WORK REQUIRED. Please filter the listing below and copy out the lines that hold "cells".

RECORD EXTRACTS.
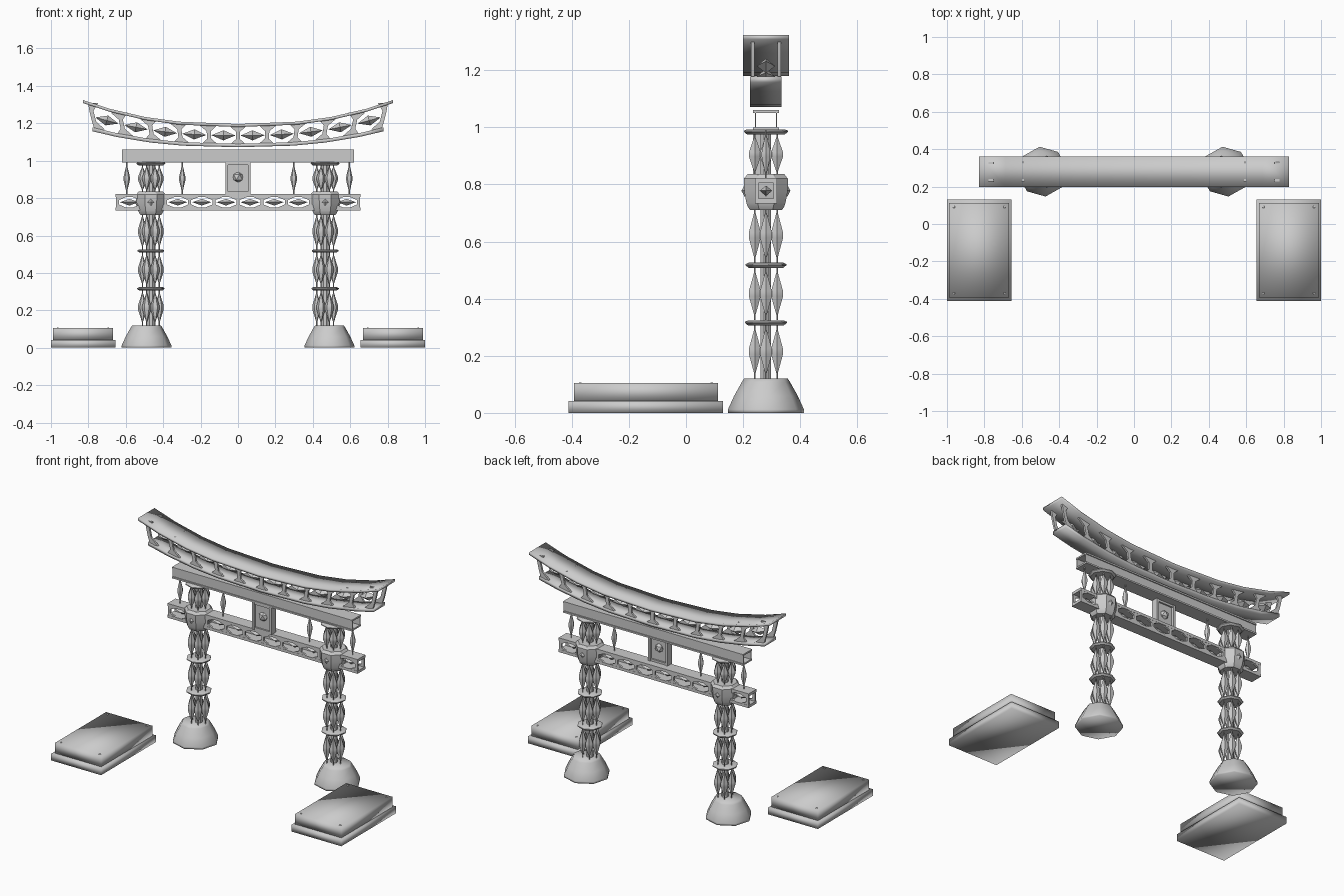
import bpy, bmesh, math
from mathutils import Matrix, Vector

cube = bpy.data.objects.get("Cube")
if cube:
    bpy.data.objects.remove(cube, do_unlink=True)

stone = bpy.data.materials.new("pale grey stone")
stone.use_nodes = True
GREY = (0.6, 0.6, 0.6, 1)
stone.diffuse_color = GREY
stone.node_tree.nodes["Principled BSDF"].inputs["Base Color"].default_value = GREY

GATE_Y = 0.28


def finish(name, bm, angle=30):
    bmesh.ops.recalc_face_normals(bm, faces=bm.faces)
    mesh = bpy.data.meshes.new(name)
    bm.to_mesh(mesh)
    bm.free()
    mesh.materials.append(stone)
    obj = bpy.data.objects.new(name, mesh)
    bpy.context.collection.objects.link(obj)
    bpy.ops.object.select_all(action="DESELECT")
    obj.select_set(True)
    bpy.context.view_layer.objects.active = obj
    bpy.ops.object.shade_smooth_by_angle(angle=math.radians(angle))


def box(bm, x0, x1, y0, y1, z0, z1):
    mid = Vector((x0 + x1, y0 + y1, z0 + z1)) / 2
    size = Matrix.Diagonal((x1 - x0, y1 - y0, z1 - z0, 1))
    bmesh.ops.create_cube(bm, size=1, matrix=Matrix.Translation(mid) @ size)


def lathe(bm, x, y, profile, sides=8, turn=0.5):
    """Closed solid from (radius, z) pairs around a vertical axis."""
    rings = []
    for r, z in profile:
        angles = [math.tau * (i + turn) / sides for i in range(sides)]
        rings.append([bm.verts.new((x + r * math.cos(a), y + r * math.sin(a), z)) for a in angles])
    for low, high in zip(rings, rings[1:]):
        for i in range(sides):
            j = (i + 1) % sides
            bm.faces.new((low[i], low[j], high[j], high[i]))
    bm.faces.new(rings[0][::-1])
    bm.faces.new(rings[-1])


def crystal(bm, x, y, z0, z1, r):
    h = z1 - z0
    lathe(bm, x, y, [(0.003, z0), (0.003, z0 + 0.1 * h), (r, z0 + 0.45 * h), (r, z0 + 0.55 * h),
                     (0.003, z1 - 0.1 * h), (0.003, z1)], 6, 0)


def gem(bm, centre, size, tilt=0):
    """Octahedron with the given half extents, tilted about y."""
    place = Matrix.Translation(centre) @ Matrix.Rotation(tilt, 4, "Y")
    tips = []
    for axis in range(3):
        step = Vector((0, 0, 0))
        step[axis] = size[axis]
        tips.append((bm.verts.new(place @ -step), bm.verts.new(place @ step)))
    for a in tips[0]:
        for b in tips[1]:
            for d in tips[2]:
                bm.faces.new((a, b, d))


def strip(bm, loops):
    """Closed solid skinned over four-cornered sections."""
    loops = [[bm.verts.new(p) for p in loop] for loop in loops]
    for a, b in zip(loops, loops[1:]):
        for i in range(4):
            j = (i + 1) % 4
            bm.faces.new((a[i], a[j], b[j], b[i]))
    bm.faces.new(loops[0])
    bm.faces.new(loops[-1][::-1])


def post(bm, low, high, y, left, right, waist):
    """Lattice post, flared at both ends by left and right."""
    loops = []
    for f, flare in ((0, 1), (0.3, 0), (0.7, 0), (1, 1)):
        p = low.lerp(high, f)
        x0 = p.x - (left if flare else waist)
        x1 = p.x + (right if flare else waist)
        loops.append([(x0, y - 0.006, p.z), (x1, y - 0.006, p.z),
                      (x1, y + 0.006, p.z), (x0, y + 0.006, p.z)])
    strip(bm, loops)


# Side plinths with corner studs
for side, word in ((-1, "right"), (1, "left")):
    bm = bmesh.new()
    mid = side * 0.828
    box(bm, mid - 0.172, mid + 0.172, -0.411, 0.13, 0, 0.042)
    box(bm, mid - 0.16, mid + 0.16, -0.393, 0.112, 0.042, 0.105)
    for dx in (-0.135, 0.135):
        for y in (-0.37, 0.09):
            lathe(bm, mid + dx, y, [(0.01, 0.1), (0.006, 0.107)], 4)
    finish(word + "_plinth", bm, 180)

# Pillars: foot, crystal clusters, bands and drum
for side, word in ((-1, "right"), (1, "left")):
    x = side * 0.466
    bm = bmesh.new()
    lathe(bm, side * 0.489, GATE_Y, [(0.134, 0), (0.134, 0.012), (0.112, 0.06), (0.085, 0.108), (0.077, 0.12)],
          8, 0.15)
    finish(word + "_pillar_foot", bm, 180)

    bm = bmesh.new()
    lathe(bm, x, GATE_Y, [(0.02, 0.1), (0.02, 0.98)])
    for z0, z1 in ((0.12, 0.31), (0.325, 0.51), (0.525, 0.72), (0.83, 0.98)):
        for k in range(6):
            a = math.tau * k / 6
            crystal(bm, x + 0.045 * math.cos(a), GATE_Y + 0.045 * math.sin(a), z0, z1, 0.024)
    finish(word + "_pillar_crystals", bm)

    bm = bmesh.new()
    for z, r in ((0.315, 0.074), (0.517, 0.072), (0.984, 0.078)):
        lathe(bm, x, GATE_Y, [(r * 0.85, z - 0.009), (r, z), (r, z + 0.004), (r * 0.85, z + 0.009)], 8, 0.15)
    finish(word + "_pillar_bands", bm)

    bm = bmesh.new()
    lathe(bm, x, GATE_Y, [(0.06, 0.71), (0.069, 0.722), (0.074, 0.735), (0.082, 0.775),
                          (0.084, 0.82), (0.078, 0.826), (0.07, 0.836)])
    for dx, dy in ((1, 0), (-1, 0), (0, 1), (0, -1)):
        gem(bm, (x + 0.074 * dx, GATE_Y + 0.074 * dy, 0.778),
            (0.012 if dx else 0.02, 0.012 if dy else 0.02, 0.022))
    finish(word + "_pillar_drum", bm)

# Lower tie beam: two plates with an open lattice of posts and gems
bm = bmesh.new()
for z0, z1 in ((0.733, 0.75), (0.805, 0.822)):
    box(bm, -0.655, 0.655, GATE_Y - 0.039, GATE_Y + 0.039, z0, z1)
cells = 10
step = 1.29 / cells
for i in range(cells + 1):
    px = -0.645 + i * step
    for y in (GATE_Y - 0.032, GATE_Y + 0.032):
        post(bm, Vector((px, 0, 0.748)), Vector((px, 0, 0.807)), y,
             0.05 if i > 0 else 0.008, 0.05 if i < cells else 0.008, 0.008)
    if i < cells:
        gem(bm, (px + step / 2, GATE_Y, 0.778), (0.05, 0.022, 0.018))
finish("lower_beam", bm)

# Upper tie beam: hollow, open at both ends
bm = bmesh.new()
for z0, z1 in ((0.99, 1.0), (1.05, 1.06)):
    box(bm, -0.62, 0.62, GATE_Y - 0.045, GATE_Y + 0.045, z0, z1)
for y in (GATE_Y - 0.037, GATE_Y + 0.037):
    box(bm, -0.62, 0.62, y - 0.002, y + 0.002, 1.0, 1.05)
finish("upper_beam", bm)

# Hanging crystals between the beams
bm = bmesh.new()
for hx in (-0.595, -0.298, 0.298, 0.595):
    crystal(bm, hx, GATE_Y, 0.82, 0.99, 0.017)
finish("hanging_crystals", bm)

# Centre plaque: shallow frame, sunken panel and gem on both faces
bm = bmesh.new()
PLAQUE_Y = 0.256
for s in (-1, 1):
    box(bm, s * 0.06 - 0.007, s * 0.06 + 0.007, PLAQUE_Y - 0.022, PLAQUE_Y + 0.022, 0.82, 0.99)
    z = 0.906 + s * 0.078
    box(bm, -0.06, 0.06, PLAQUE_Y - 0.018, PLAQUE_Y + 0.018, z - 0.007, z + 0.007)
box(bm, -0.06, 0.06, PLAQUE_Y - 0.008, PLAQUE_Y + 0.008, 0.825, 0.985)
bmesh.ops.create_icosphere(bm, subdivisions=1, radius=0.032,
                           matrix=Matrix.Translation((0, PLAQUE_Y, 0.912)))
finish("centre_plaque", bm)


# Curved roof: broad top slab, narrow bottom rail, lattice between
def rise(t):
    return abs(t) ** 2.4


def top_under(t):
    return 1.18 + 0.128 * rise(t)


def rail_top(t):
    return 1.09 + 0.088 * rise(t)


def section(x, lo, hi, half):
    return [(x, GATE_Y - half, lo), (x, GATE_Y + half, lo),
            (x, GATE_Y + half, hi), (x, GATE_Y - half, hi)]


ts = [-1, -0.83, -0.6, -0.38, 0, 0.38, 0.6, 0.83, 1]
bm = bmesh.new()
strip(bm, [section(0.828 * t, top_under(t), 1.196 + 0.128 * rise(t), 0.081) for t in ts])
finish("roof_slab", bm, 180)

bm = bmesh.new()
strip(bm, [section(0.778 * t, 1.072 + 0.085 * rise(t), rail_top(t), 0.055) for t in ts])
finish("roof_bottom_rail", bm, 180)

bm = bmesh.new()
cells = 10
for i in range(cells + 1):
    t = (2 * i / cells - 1) * 0.98
    low = Vector((0.775 * t, 0, rail_top(t) - 0.006))
    high = Vector((0.81 * t, 0, top_under(t) + 0.006))
    for y in (0.234, 0.326):
        post(bm, low, high, y, 0.046 if i > 0 else 0.008, 0.046 if i < cells else 0.008, 0.011)
    if i < cells:
        tm = t + 0.98 / cells
        slope = math.atan(0.32 * math.copysign(abs(tm) ** 1.4, tm))
        gem(bm, (0.795 * tm, GATE_Y, (rail_top(tm) + top_under(tm)) / 2), (0.064, 0.032, 0.027), -slope)
finish("roof_lattice", bm)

TASK SOLUTION.
cells = 10
step = 1.29 / cells
for i in range(cells + 1):
             0.05 if i > 0 else 0.008, 0.05 if i < cells else 0.008, 0.008)
    if i < cells:
cells = 10
for i in range(cells + 1):
    t = (2 * i / cells - 1) * 0.98
        post(bm, low, high, y, 0.046 if i > 0 else 0.008, 0.046 if i < cells else 0.008, 0.011)
    if i < cells:
        tm = t + 0.98 / cells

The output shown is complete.